■ EXERCISE INSTRUCTIONS:
Print nothing but the lines below starting at the line that holds "lo, hi = Vector(lo), Vector(hi)" and ending at the line that holds "a, b = Vector(a), Vector(b)", including both, each exactly as written.

⟨

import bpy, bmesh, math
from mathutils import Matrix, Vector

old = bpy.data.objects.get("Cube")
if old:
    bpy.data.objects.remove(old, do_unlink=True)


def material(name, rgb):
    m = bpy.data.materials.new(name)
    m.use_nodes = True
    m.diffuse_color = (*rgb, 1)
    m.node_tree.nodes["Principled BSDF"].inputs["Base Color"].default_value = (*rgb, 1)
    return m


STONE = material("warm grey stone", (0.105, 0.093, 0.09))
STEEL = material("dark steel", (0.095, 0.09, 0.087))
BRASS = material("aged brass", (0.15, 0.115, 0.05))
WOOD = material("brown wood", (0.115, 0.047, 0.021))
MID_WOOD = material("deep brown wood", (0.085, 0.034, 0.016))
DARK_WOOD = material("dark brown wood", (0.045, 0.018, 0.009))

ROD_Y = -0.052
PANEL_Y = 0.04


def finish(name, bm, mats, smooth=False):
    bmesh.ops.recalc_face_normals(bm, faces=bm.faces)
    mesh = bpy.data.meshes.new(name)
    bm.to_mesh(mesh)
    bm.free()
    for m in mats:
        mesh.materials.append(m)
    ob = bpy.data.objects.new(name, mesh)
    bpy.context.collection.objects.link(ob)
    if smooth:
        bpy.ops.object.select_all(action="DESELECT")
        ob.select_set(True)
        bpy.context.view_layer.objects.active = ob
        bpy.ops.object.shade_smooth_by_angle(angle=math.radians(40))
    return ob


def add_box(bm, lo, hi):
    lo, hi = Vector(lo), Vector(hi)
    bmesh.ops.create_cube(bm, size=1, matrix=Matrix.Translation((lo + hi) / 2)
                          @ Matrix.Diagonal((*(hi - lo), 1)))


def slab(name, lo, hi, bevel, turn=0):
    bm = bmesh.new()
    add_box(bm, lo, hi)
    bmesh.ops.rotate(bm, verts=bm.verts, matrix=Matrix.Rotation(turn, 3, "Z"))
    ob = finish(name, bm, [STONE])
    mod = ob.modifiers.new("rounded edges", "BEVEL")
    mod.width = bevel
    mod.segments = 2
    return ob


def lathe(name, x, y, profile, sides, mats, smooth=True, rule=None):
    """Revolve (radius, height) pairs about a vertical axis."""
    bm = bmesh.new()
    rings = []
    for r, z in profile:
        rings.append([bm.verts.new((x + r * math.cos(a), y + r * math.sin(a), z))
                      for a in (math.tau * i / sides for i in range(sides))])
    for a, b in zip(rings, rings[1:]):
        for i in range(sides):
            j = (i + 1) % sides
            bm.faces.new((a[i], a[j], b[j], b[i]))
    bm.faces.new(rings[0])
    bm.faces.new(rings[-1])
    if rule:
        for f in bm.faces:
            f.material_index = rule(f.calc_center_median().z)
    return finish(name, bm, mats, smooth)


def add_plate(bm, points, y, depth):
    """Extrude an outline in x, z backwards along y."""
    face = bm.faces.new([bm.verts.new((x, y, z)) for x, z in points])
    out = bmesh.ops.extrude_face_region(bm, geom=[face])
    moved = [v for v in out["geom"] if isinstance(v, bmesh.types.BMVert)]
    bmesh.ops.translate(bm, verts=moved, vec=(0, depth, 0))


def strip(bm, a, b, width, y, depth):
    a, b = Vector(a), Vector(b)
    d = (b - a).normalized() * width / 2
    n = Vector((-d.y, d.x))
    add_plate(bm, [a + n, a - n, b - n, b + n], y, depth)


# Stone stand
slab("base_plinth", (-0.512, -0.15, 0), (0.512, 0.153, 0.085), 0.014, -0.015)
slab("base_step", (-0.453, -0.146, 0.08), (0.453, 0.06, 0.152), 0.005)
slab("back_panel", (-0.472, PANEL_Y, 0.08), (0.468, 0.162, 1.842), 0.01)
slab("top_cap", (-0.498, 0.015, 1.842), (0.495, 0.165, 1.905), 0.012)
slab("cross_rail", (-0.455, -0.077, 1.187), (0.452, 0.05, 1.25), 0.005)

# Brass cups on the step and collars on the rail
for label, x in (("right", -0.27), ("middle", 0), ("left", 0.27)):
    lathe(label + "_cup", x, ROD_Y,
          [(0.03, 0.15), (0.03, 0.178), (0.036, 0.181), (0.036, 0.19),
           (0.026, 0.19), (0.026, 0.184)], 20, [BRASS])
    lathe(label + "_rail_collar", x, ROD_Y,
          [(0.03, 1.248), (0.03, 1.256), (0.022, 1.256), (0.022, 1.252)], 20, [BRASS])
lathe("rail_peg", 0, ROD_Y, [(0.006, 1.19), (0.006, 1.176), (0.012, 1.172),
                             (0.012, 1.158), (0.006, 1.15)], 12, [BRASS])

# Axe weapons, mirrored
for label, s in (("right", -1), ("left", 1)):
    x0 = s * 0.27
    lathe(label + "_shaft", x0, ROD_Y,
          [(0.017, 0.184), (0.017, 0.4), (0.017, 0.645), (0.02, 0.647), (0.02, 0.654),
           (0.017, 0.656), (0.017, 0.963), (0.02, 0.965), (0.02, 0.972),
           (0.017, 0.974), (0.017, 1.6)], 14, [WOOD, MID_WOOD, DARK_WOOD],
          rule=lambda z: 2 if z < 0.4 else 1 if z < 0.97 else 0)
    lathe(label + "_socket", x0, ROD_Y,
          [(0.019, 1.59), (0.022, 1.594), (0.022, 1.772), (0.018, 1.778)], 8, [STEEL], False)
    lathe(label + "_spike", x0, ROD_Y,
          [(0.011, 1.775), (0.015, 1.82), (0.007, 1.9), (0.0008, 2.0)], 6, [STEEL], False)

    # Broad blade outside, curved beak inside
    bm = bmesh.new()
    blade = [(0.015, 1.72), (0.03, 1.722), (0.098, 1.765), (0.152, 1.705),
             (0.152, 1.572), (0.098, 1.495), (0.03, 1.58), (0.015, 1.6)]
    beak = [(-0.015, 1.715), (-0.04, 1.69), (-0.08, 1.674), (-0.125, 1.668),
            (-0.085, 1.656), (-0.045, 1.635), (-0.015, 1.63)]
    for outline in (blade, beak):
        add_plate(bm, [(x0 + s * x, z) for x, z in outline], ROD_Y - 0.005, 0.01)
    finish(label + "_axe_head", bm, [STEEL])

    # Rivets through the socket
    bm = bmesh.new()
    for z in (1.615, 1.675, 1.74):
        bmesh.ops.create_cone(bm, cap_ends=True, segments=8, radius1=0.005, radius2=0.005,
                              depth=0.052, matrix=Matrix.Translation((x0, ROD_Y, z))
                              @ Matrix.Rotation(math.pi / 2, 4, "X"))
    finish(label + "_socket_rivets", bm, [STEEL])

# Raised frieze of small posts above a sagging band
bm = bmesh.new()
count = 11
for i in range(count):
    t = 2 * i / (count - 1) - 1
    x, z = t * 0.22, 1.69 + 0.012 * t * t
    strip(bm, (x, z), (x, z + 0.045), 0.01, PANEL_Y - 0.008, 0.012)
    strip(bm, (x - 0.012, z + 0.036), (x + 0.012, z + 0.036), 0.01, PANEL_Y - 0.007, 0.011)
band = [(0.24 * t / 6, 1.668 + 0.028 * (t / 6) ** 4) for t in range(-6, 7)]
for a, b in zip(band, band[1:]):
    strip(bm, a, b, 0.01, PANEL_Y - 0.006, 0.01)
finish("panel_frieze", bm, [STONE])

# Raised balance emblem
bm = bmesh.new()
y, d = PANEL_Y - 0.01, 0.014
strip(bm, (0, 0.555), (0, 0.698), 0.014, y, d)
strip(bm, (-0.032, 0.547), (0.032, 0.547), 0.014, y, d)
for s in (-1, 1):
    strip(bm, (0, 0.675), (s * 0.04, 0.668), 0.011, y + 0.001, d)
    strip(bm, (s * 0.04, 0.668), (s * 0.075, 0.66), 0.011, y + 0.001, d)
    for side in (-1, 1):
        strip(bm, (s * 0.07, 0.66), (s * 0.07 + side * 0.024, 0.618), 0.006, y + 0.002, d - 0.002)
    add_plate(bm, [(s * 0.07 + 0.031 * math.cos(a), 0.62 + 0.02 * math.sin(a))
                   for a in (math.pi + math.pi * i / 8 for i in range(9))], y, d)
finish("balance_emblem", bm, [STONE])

⟩

■ TASK RESULT:
    lo, hi = Vector(lo), Vector(hi)
    bmesh.ops.create_cube(bm, size=1, matrix=Matrix.Translation((lo + hi) / 2)
                          @ Matrix.Diagonal((*(hi - lo), 1)))


def slab(name, lo, hi, bevel, turn=0):
    bm = bmesh.new()
    add_box(bm, lo, hi)
    bmesh.ops.rotate(bm, verts=bm.verts, matrix=Matrix.Rotation(turn, 3, "Z"))
    ob = finish(name, bm, [STONE])
    mod = ob.modifiers.new("rounded edges", "BEVEL")
    mod.width = bevel
    mod.segments = 2
    return ob


def lathe(name, x, y, profile, sides, mats, smooth=True, rule=None):
    """Revolve (radius, height) pairs about a vertical axis."""
    bm = bmesh.new()
    rings = []
    for r, z in profile:
        rings.append([bm.verts.new((x + r * math.cos(a), y + r * math.sin(a), z))
                      for a in (math.tau * i / sides for i in range(sides))])
    for a, b in zip(rings, rings[1:]):
        for i in range(sides):
            j = (i + 1) % sides
            bm.faces.new((a[i], a[j], b[j], b[i]))
    bm.faces.new(rings[0])
    bm.faces.new(rings[-1])
    if rule:
        for f in bm.faces:
            f.material_index = rule(f.calc_center_median().z)
    return finish(name, bm, mats, smooth)


def add_plate(bm, points, y, depth):
    """Extrude an outline in x, z backwards along y."""
    face = bm.faces.new([bm.verts.new((x, y, z)) for x, z in points])
    out = bmesh.ops.extrude_face_region(bm, geom=[face])
    moved = [v for v in out["geom"] if isinstance(v, bmesh.types.BMVert)]
    bmesh.ops.translate(bm, verts=moved, vec=(0, depth, 0))


def strip(bm, a, b, width, y, depth):
    a, b = Vector(a), Vector(b)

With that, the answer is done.